It is critical that law reform is orderly, democratic and evidence-based. We welcome the public consultation on defamation reform as an essential way to involve the whole community in the discussion about how defamation could and should be reformed. However, the public consultation need not delay a principled commitment from the Scottish Government to begin the legislative process to reform defamation law during the next parliamentary term. To this end, we call on you to commit to including defamation reform in your Programme for Government for 2018/19.
Protecting free expression cannot wait any longer. Every moment reform is delayed, writers, academics, scientists, journalists and social media users remain at risk from being threatened by legal action on the most minor of issues.
By incorporating defamation reform into the 2018 Programme for Government you will send a powerful signal to people across Scotland that free expression is both valued and protected and that Scotland prioritises laws that accurately represents the country as it is, not the country it used to be.
If you have any further questions please do not hesitate to contact Scottish PEN’s project manager, Nik Williams.
Frank Mackay Anim-Appiah
Jane Archer (Scottish PEN Writers At Risk Committee Chair)

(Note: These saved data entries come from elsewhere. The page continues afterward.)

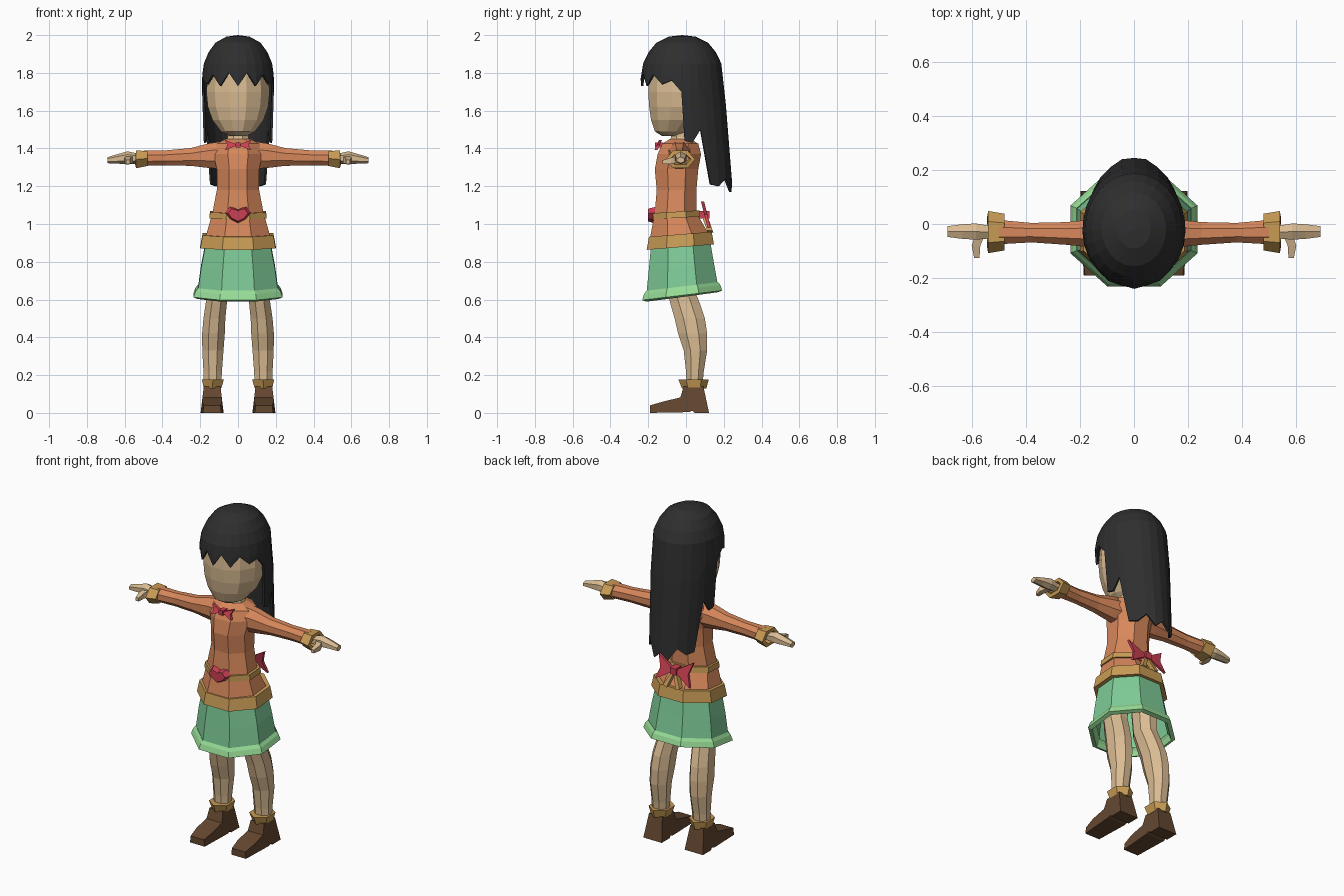
import bpy, bmesh, math

if "Cube" in bpy.data.objects:
    bpy.data.objects.remove(bpy.data.objects["Cube"])


def mat(name, *rgb):
    m = bpy.data.materials.new(name)
    m.diffuse_color = (*rgb, 1)
    m.use_nodes = True
    m.node_tree.nodes["Principled BSDF"].inputs["Base Color"].default_value = m.diffuse_color
    return m


SKIN = mat("skin", .70, .50, .29)
ORANGE = mat("orange_cloth", .68, .245, .105)
GOLD = mat("gold_trim", .58, .33, .09)
GREEN = mat("green_cloth", .21, .60, .31)
MINT = mat("light_green_hem", .31, .72, .31)
BROWN = mat("brown_leather", .13, .065, .03)
BLACK = mat("black_hair", .028, .028, .029)
RED = mat("red_ribbon", .60, .05, .085)


def finish(name, bm, material, mirror=False, thick=0):
    bmesh.ops.recalc_face_normals(bm, faces=bm.faces)
    me = bpy.data.meshes.new(name)
    bm.to_mesh(me)
    bm.free()
    me.materials.append(material)
    ob = bpy.data.objects.new(name, me)
    bpy.context.collection.objects.link(ob)
    if thick:
        s = ob.modifiers.new("thickness", 'SOLIDIFY')
        s.thickness, s.offset = thick, -1
    if mirror:
        ob.modifiers.new("mirror", 'MIRROR')
    return ob


def skin_rings(bm, rings, caps):
    n = len(rings[0])
    for a, b in zip(rings, rings[1:]):
        for i in range(n):
            j = (i + 1) % n
            bm.faces.new((a[i], a[j], b[j], b[i]))
    if caps:
        bm.faces.new(rings[0])
        bm.faces.new(rings[-1])


def loft(name, material, sections, n=8, axis='z', caps=True, tilt=0, turn=.5, **kw):
    """Sections: axis position, two centres, two half extents across the axis."""
    bm = bmesh.new()
    grow = 1 / math.cos(math.pi / n) if turn else 1
    rings = []
    for t, cu, cv, ru, rv in sections:
        ring = []
        for i in range(n):
            a = 2 * math.pi * (i + turn) / n
            u, v = cu + ru * grow * math.cos(a), cv + rv * grow * math.sin(a)
            ring.append(bm.verts.new((u, v, t + tilt * v) if axis == 'z' else (t, u, v)))
        rings.append(ring)
    skin_rings(bm, rings, caps)
    return finish(name, bm, material, **kw)


def plate(name, material, outline, y0, y1, front=1.0, centre=(0, 0), lean=0, **kw):
    """Outline in x, z, extruded from y0 to y1 with the y0 side scaled."""
    bm = bmesh.new()
    cx, cz = centre
    rings = [[bm.verts.new((cx + (x - cx) * s, y + lean * (z - cz), cz + (z - cz) * s))
              for x, z in outline] for y, s in ((y0, front), (y1, 1))]
    skin_rings(bm, rings, True)
    return finish(name, bm, material, **kw)


# Head and neck
loft("head", SKIN, [
    (1.465, 0, -.075, .045, .05), (1.49, 0, -.075, .09, .09), (1.55, 0, -.05, .135, .135),
    (1.62, 0, -.035, .16, .16), (1.70, 0, -.03, .168, .17), (1.78, 0, -.03, .16, .165),
    (1.86, 0, -.03, .125, .13), (1.90, 0, -.03, .07, .07)], n=12)
loft("neck", SKIN, [(1.41, 0, -.03, .07, .06), (1.46, 0, -.03, .055, .05),
                    (1.52, 0, -.03, .055, .05)])

# Hair: columns run from the crown to a jagged hem (angle from the front, hem height)
half = [(0, 1.73), (15, 1.80), (30, 1.73), (45, 1.79), (60, 1.74), (75, 1.76), (88, 1.70),
        (90, 1.44), (100, 1.43), (112, 1.50), (122, 1.21), (135, 1.20), (150, 1.24),
        (165, 1.17), (180, 1.21)]
columns = half + [(360 - a, z) for a, z in half[-2:0:-1]]
bm = bmesh.new()


def hair_vert(angle, z, scale):
    a = math.radians(angle)
    drop = max(0, 1.77 - z)
    back = max(0, -math.cos(a))
    return bm.verts.new((.192 * scale * math.sin(a) * (1 - .16 * drop),
                         -.02 - .22 * scale * math.cos(a) + .08 * drop * (.5 + .5 * back), z))


rings = [[hair_vert(a, z, s) for a, _ in columns]
         for z, s in ((1.992, .32), (1.96, .62), (1.91, .81), (1.85, .94))]
for k in (1, 2, 3):
    ring = []
    for a, hem in columns:
        z = 1.85 + (hem - 1.85) * k / 3
        ring.append(hair_vert(a, z, 1 - .06 * max(0, (z - 1.77) / .08)))
    rings.append(ring)
skin_rings(bm, rings, False)
crown = bm.verts.new((0, -.02, 2.0))
for i, v in enumerate(rings[0]):
    bm.faces.new((crown, rings[0][i - 1], v))
finish("hair", bm, BLACK, thick=.012)

# Top, belts, skirt
loft("top", ORANGE, [
    (.93, 0, -.03, .172, .16), (1.06, 0, -.055, .135, .11), (1.18, 0, -.05, .112, .105),
    (1.29, 0, -.05, .112, .115), (1.37, 0, -.035, .13, .115), (1.425, 0, -.03, .115, .095),
    (1.45, 0, -.03, .065, .055)])
loft("waist_belt", GOLD, [(1.035, 0, -.05, .152, .125), (1.068, 0, -.052, .148, .122)], tilt=.06)
loft("hip_belt", GOLD, [(.88, 0, -.03, .20, .178), (.948, 0, -.03, .187, .166)], tilt=.08)
loft("skirt", GREEN, [(.91, 0, -.03, .17, .155), (.78, 0, -.025, .195, .172),
                      (.65, 0, -.02, .213, .19)], caps=False, tilt=.12, thick=.012)
loft("skirt_hem", MINT, [(.672, 0, -.02, .212, .19), (.655, 0, -.02, .225, .202),
                         (.625, 0, -.02, .236, .212)], caps=False, tilt=.12, thick=.025)

# Sleeves, cuffs and hands
loft("sleeve", ORANGE, [
    (.08, -.035, 1.365, .06, .072), (.15, -.035, 1.362, .052, .066),
    (.25, -.035, 1.355, .042, .047), (.38, -.032, 1.35, .036, .04),
    (.50, -.03, 1.348, .045, .04)], axis='x', mirror=True)
loft("wrist_cuff", GOLD, [(.48, -.03, 1.347, .068, .046), (.54, -.03, 1.342, .078, .054)],
     n=6, axis='x', caps=False, turn=0, thick=.022, mirror=True)
loft("hand", SKIN, [
    (.49, -.03, 1.345, .022, .02), (.54, -.03, 1.347, .024, .024), (.585, -.028, 1.35, .03, .03),
    (.635, -.028, 1.345, .027, .022), (.69, -.028, 1.338, .02, .014)],
    n=6, axis='x', mirror=True)
bm = bmesh.new()
skin_rings(bm, [[bm.verts.new((x + dx * w, y, z + dz * w))
                 for dx, dz in ((-1, -1), (1, -1), (1, 1), (-1, 1))]
                for x, y, z, w in ((.57, -.04, 1.343, .018), (.585, -.08, 1.335, .016),
                                   (.582, -.125, 1.328, .01))], True)
finish("thumb", bm, SKIN, mirror=True)

# Legs, ankle cuffs and shoes
loft("leg", SKIN, [
    (.14, .135, .045, .046, .042), (.22, .134, .047, .049, .047), (.33, .133, .05, .056, .062),
    (.42, .13, .035, .06, .077), (.50, .125, .02, .058, .08), (.58, .115, -.005, .056, .078),
    (.66, .105, -.03, .058, .072), (.86, .10, -.035, .065, .08)], mirror=True)
loft("ankle_cuff", GOLD, [(.13, .135, .043, .046, .056), (.178, .133, .04, .059, .07)],
     n=6, mirror=True, turn=.5)
side = [(-.19, 0), (-.19, .04), (-.12, .06), (-.03, .082), (-.012, .14), (.092, .14),
        (.122, 0), (.045, 0), (.035, .012), (.015, .004)]
bm = bmesh.new()
skin_rings(bm, [[bm.verts.new((.137 + s * (.061 - .12 * z - (.012 if y < -.15 else 0)), y, z))
                 for y, z in side] for s in (-1, 1)], True)
finish("shoe", bm, BROWN, mirror=True)

# Neck bow, heart buckle and back bow
bow = [(0, .012), (1, .5), (.8, 0), (1, -.5), (0, -.012)]


def bow_wings(name, w, h, z, y, lean):
    pts = [(x * w, z + k * h) for x, k in bow]
    plate(name, RED, pts, y - .008, y + .008, centre=(0, z), lean=lean, mirror=True)


def knot(name, material, r, y0, y1, z):
    plate(name, material, [(-r, z - r), (r, z - r), (r, z + r), (-r, z + r)], y0, y1,
          centre=(0, z))


bow_wings("neck_bow", .07, .055, 1.418, -.147, .45)
knot("neck_bow_knot", RED, .014, -.165, -.12, 1.418)
bow_wings("back_bow", .115, .14, 1.05, .105, -.25)
knot("back_bow_knot", RED, .02, .06, .125, 1.05)
plate("back_bow_tail", GOLD, [(0, 1.04), (.015, 1.04), (.055, .965), (.03, .955)], .085, .115,
      centre=(0, 1.04), lean=-.35, mirror=True)
heart = [(0, 1.002), (.045, 1.025), (.07, 1.058), (.045, 1.09), (.018, 1.085), (0, 1.075),
         (-.018, 1.085), (-.045, 1.09), (-.07, 1.058), (-.045, 1.025)]
plate("heart_buckle", RED, heart, -.20, -.165, front=.75, centre=(0, 1.052))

Dr Peter Ashby
Nguyên Hoàng Bao Viêt
Jenni Calder (Scottish PEN Membership Secretary)
Andrew Campbell (Scottish PEN Trustee)
Joyce Caplan (Scottish PEN Trustee)
Gerard Carruthers (Scottish PEN Trustee)
Matthew Caruana Galizia
Jennifer Clement (PEN International President)
Robert Dawson Scott
Brendan De Caires
Fiona De Salle
Antonio Della Rocca (PEN Trieste President)
Colin Donati (Scottish PEN Trustee)
Una Leonie Flett
Maureen Freely (English PEN Chair of Trustees)
Fiona Graham (Scottish PEN Trustee)
Neil Mac Neil
Anne Marie Madden
David Manderson (Scottish PEN Trustee)
Patricia Ann Melsom
Ricky Monahan Brown (Scottish PEN Trustee)
Anne B. Murray
Hege Newth Nouri (Norsk PEN General Secretary)
Liz Niven (Scottish PEN Writers In Exile Chair)
Margie Orford (PEN International Board Member & PEN South Africa Board Member)
Erik Vlaminck (Belgium/Flanders PEN President)
Elizabeth Reeder (Scottish PEN Women Writer’s Committee Chair)
Dr. Mario Relich (Scottish PEN Secretary)
Colin Campbell Robinson
Philippe Sands (English PEN President)
John Ralston Saul
Andrew Murray Scott
David Graham Scott
Burhan Sönmez (PEN International Co-opted Board Member)
Andrew Tickell (Scottish PEN Trustee)
Andy Wightman MSP
Douglas Stuart Wilson